Recorded data
-----
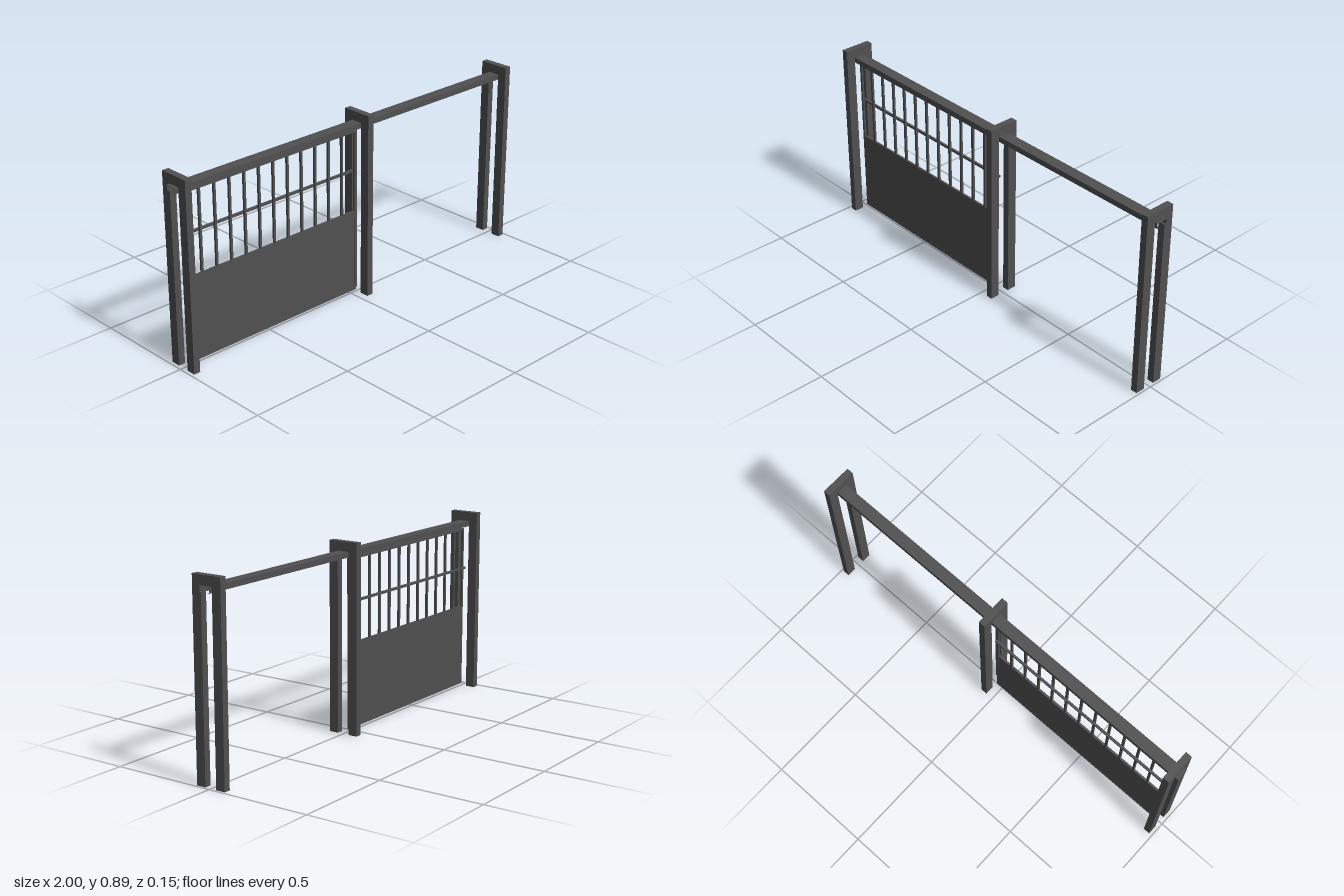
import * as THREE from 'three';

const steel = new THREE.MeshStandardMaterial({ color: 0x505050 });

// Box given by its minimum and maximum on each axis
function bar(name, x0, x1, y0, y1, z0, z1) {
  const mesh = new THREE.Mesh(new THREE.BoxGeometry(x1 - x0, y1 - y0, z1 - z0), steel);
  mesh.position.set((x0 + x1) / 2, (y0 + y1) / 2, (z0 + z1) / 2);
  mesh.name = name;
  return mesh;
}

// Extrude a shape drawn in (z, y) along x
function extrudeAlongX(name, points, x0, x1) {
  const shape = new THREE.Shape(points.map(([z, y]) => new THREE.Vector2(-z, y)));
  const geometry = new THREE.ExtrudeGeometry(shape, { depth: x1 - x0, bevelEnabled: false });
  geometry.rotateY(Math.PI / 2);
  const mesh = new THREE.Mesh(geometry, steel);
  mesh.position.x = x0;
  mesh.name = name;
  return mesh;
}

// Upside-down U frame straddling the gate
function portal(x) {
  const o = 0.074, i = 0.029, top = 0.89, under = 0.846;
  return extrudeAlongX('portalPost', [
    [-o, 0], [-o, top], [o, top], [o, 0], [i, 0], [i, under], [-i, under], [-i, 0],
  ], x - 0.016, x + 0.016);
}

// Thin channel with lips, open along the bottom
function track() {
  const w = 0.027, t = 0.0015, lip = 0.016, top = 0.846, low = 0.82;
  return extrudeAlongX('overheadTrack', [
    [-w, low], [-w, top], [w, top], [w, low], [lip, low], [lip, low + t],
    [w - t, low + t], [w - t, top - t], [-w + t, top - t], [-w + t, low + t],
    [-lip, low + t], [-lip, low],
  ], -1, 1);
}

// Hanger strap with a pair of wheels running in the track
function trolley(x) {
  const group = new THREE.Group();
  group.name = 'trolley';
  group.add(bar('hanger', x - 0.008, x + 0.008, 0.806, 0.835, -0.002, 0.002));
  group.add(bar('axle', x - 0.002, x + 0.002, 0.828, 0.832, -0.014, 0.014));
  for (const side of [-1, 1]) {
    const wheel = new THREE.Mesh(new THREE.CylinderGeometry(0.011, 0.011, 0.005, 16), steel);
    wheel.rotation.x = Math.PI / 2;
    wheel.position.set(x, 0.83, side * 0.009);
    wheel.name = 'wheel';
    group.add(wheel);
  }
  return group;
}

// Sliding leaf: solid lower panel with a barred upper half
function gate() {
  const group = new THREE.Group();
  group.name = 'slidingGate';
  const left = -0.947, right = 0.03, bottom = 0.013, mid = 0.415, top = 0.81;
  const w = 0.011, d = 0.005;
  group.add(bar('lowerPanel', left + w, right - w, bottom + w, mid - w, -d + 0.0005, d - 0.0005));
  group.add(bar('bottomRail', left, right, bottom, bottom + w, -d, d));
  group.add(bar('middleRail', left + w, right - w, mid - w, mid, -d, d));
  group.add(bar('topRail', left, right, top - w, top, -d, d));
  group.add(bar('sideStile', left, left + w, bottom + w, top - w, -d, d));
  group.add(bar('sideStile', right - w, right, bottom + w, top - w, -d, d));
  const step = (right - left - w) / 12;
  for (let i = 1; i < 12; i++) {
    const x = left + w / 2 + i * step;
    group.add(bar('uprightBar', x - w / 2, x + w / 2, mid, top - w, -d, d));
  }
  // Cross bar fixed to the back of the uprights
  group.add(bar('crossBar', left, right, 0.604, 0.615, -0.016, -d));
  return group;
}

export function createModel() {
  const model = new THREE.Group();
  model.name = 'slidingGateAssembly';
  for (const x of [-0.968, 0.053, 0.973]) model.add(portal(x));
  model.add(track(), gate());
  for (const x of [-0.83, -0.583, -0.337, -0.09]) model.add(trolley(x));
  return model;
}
-----
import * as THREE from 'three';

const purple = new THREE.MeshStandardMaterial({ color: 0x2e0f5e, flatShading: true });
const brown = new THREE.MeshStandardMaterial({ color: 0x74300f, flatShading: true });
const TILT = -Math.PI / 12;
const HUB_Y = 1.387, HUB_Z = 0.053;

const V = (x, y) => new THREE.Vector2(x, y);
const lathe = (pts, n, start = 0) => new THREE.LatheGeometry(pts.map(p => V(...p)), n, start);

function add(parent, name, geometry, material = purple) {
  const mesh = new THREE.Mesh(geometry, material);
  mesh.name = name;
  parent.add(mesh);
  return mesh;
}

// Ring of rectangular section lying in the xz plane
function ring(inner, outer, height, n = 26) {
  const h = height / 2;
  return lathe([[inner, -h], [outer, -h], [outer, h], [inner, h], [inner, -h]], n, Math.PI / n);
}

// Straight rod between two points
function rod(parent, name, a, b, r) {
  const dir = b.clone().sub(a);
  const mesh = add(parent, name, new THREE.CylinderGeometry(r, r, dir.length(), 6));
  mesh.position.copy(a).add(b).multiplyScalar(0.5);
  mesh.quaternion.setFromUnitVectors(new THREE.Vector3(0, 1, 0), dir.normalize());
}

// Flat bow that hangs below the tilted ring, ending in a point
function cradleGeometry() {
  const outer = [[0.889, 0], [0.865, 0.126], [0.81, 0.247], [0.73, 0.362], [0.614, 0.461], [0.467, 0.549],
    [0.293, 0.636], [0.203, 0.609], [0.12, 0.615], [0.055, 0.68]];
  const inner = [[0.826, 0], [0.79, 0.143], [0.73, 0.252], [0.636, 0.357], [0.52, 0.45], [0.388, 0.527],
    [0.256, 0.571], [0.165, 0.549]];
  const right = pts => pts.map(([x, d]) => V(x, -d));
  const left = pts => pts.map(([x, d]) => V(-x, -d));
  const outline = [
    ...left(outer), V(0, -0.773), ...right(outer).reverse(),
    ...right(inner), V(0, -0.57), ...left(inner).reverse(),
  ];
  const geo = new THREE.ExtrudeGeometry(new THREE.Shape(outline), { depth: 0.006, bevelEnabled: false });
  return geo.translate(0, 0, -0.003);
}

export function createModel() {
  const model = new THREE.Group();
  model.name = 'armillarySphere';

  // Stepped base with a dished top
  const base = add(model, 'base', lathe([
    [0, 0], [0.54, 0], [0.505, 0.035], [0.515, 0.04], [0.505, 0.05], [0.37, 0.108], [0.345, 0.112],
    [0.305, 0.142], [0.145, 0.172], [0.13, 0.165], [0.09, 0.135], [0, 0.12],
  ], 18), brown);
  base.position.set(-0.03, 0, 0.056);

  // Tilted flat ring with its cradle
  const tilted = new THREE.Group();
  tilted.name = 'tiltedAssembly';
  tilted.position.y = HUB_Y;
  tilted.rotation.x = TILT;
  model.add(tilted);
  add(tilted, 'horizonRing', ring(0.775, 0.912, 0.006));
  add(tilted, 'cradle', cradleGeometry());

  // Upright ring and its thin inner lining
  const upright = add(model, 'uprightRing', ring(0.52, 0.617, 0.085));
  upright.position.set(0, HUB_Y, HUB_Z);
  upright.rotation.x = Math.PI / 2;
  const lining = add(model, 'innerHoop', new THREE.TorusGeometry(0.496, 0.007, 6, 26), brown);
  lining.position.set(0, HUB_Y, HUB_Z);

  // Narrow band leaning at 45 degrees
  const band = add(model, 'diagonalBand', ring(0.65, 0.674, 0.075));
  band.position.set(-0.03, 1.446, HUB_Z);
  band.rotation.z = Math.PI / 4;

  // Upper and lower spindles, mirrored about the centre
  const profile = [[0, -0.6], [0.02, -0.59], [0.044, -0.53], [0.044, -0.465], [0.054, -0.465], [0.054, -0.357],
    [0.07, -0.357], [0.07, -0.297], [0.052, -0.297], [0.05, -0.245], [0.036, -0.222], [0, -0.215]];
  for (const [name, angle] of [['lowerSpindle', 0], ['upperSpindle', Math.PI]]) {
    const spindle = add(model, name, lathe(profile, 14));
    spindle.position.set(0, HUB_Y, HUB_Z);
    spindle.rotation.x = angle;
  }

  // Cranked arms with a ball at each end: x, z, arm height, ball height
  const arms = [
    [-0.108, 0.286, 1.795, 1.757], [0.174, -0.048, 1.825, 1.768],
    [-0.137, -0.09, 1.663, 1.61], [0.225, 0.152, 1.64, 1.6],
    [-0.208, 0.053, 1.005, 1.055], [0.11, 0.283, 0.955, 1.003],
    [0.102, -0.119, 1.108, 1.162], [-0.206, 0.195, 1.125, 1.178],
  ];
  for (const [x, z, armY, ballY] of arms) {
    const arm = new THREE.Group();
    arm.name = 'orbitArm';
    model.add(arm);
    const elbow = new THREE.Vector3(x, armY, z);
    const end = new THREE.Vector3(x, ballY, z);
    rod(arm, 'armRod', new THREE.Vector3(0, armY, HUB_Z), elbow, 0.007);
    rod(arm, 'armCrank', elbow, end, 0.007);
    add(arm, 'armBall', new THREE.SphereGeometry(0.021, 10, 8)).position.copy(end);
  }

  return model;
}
-----
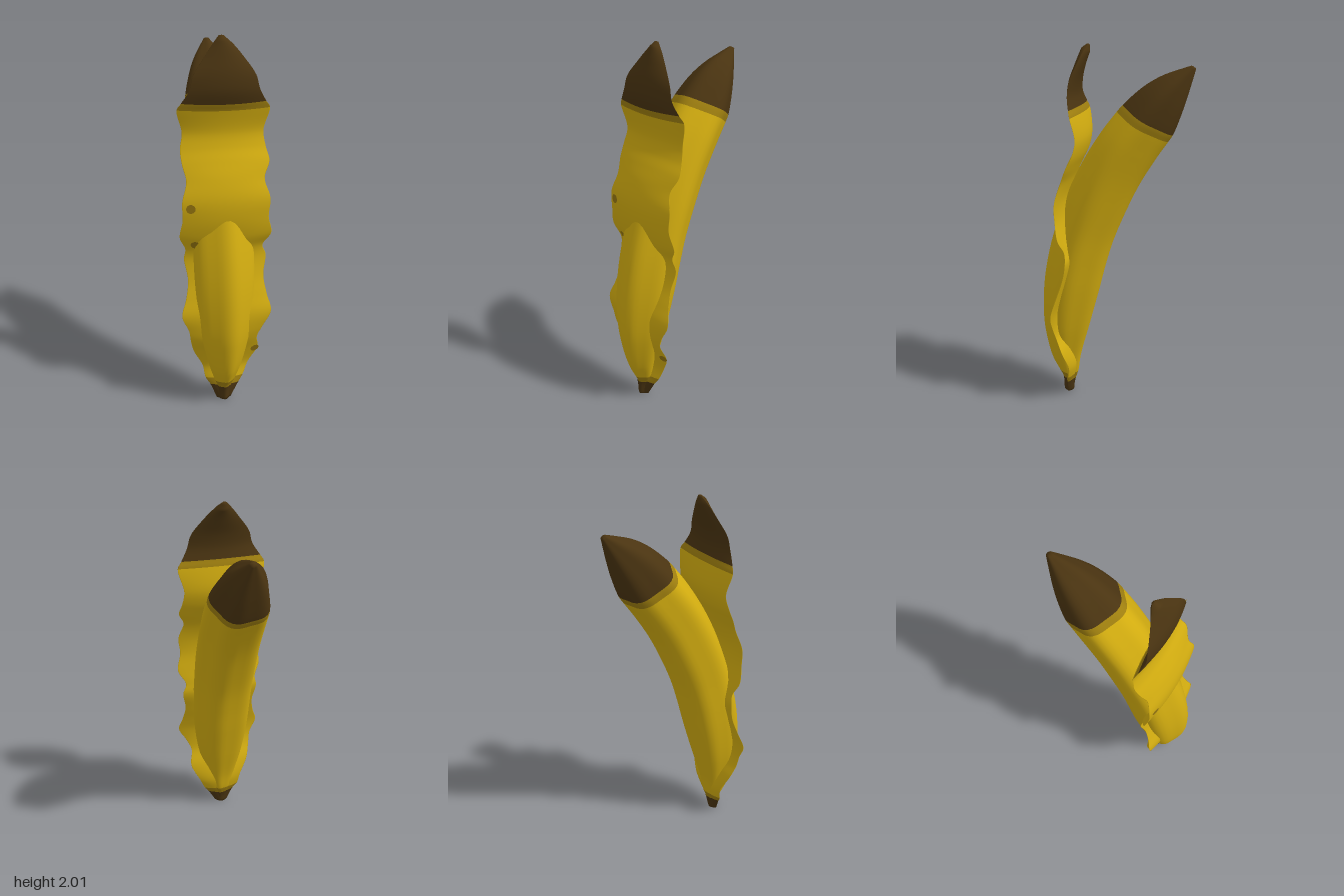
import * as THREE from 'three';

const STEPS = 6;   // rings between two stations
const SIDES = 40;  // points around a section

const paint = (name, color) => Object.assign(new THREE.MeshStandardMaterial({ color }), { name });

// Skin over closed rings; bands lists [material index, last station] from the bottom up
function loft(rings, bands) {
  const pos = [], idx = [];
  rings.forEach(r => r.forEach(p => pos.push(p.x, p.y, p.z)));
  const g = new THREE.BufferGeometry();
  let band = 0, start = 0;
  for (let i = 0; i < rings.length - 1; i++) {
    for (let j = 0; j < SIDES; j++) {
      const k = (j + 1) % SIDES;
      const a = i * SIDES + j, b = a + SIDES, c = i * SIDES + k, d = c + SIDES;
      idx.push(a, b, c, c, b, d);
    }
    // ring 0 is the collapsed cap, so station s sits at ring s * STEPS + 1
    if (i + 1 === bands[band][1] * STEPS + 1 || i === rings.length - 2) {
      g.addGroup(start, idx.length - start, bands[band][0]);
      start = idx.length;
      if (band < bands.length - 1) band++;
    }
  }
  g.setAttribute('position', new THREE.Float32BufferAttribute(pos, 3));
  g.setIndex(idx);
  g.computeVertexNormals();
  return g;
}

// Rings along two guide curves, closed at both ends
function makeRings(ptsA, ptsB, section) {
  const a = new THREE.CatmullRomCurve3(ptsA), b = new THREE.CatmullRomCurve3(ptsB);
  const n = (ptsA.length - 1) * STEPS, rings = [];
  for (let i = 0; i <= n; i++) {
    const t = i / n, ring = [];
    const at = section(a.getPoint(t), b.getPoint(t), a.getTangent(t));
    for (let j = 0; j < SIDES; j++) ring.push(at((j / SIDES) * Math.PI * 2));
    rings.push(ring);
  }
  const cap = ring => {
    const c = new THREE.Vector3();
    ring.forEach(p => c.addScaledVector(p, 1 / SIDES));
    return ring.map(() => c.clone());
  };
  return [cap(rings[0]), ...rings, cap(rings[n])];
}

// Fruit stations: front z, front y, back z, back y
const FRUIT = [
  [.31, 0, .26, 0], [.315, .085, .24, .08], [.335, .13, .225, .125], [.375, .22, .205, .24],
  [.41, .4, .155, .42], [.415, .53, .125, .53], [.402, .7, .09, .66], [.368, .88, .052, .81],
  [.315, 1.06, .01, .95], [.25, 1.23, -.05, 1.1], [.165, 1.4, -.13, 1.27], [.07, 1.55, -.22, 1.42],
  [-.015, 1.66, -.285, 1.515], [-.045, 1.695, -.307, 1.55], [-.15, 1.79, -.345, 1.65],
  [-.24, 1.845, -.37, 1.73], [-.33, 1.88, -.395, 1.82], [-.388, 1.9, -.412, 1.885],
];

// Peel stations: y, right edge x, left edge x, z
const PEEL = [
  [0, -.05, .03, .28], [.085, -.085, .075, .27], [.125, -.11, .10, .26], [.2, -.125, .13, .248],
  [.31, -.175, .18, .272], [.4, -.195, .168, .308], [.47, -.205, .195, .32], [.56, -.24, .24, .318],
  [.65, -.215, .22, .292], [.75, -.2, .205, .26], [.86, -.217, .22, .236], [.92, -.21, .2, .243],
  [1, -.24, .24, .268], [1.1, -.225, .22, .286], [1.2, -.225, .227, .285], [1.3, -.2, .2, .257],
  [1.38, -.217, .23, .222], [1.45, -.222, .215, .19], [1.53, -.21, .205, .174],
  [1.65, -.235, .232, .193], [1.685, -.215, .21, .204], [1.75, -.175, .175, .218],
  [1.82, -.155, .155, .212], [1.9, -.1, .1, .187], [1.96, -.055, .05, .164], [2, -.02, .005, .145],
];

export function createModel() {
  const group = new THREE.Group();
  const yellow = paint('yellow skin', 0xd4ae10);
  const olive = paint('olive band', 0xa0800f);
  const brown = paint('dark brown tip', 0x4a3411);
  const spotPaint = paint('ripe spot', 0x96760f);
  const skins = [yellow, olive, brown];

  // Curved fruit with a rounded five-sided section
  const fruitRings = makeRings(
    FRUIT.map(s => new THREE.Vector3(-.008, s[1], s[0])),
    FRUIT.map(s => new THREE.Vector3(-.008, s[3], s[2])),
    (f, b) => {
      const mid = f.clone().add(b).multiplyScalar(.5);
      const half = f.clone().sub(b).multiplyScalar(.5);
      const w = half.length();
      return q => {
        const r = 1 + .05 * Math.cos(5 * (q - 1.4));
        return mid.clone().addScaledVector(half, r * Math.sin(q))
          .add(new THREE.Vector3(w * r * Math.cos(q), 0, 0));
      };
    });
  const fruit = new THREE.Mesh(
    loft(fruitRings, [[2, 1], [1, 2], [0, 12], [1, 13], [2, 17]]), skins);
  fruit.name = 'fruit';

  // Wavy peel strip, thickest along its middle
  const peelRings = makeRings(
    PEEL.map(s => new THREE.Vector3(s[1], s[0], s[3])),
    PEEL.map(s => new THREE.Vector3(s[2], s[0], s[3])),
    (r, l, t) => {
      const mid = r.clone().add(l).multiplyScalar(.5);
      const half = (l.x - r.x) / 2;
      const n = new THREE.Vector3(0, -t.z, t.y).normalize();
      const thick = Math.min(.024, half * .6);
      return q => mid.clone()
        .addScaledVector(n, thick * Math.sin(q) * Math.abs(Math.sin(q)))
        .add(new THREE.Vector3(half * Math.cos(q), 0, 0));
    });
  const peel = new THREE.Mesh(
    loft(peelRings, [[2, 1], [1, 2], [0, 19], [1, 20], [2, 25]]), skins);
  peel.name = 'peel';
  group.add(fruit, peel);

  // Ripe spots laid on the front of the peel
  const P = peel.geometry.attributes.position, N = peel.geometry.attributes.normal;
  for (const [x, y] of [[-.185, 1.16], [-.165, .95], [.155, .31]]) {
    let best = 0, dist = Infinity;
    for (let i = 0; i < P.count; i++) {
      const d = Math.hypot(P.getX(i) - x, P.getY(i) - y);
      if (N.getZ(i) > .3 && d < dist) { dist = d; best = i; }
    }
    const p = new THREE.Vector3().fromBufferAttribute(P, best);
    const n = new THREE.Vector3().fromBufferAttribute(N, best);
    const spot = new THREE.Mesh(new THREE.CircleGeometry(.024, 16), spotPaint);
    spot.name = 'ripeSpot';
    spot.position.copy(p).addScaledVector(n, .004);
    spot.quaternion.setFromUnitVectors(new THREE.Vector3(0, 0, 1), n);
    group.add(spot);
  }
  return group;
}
-----
__What to work on__. Please go through the data and copy each line containing the word "makeRings".

__Task answer__.
function makeRings(ptsA, ptsB, section) {
  const fruitRings = makeRings(
  const peelRings = makeRings(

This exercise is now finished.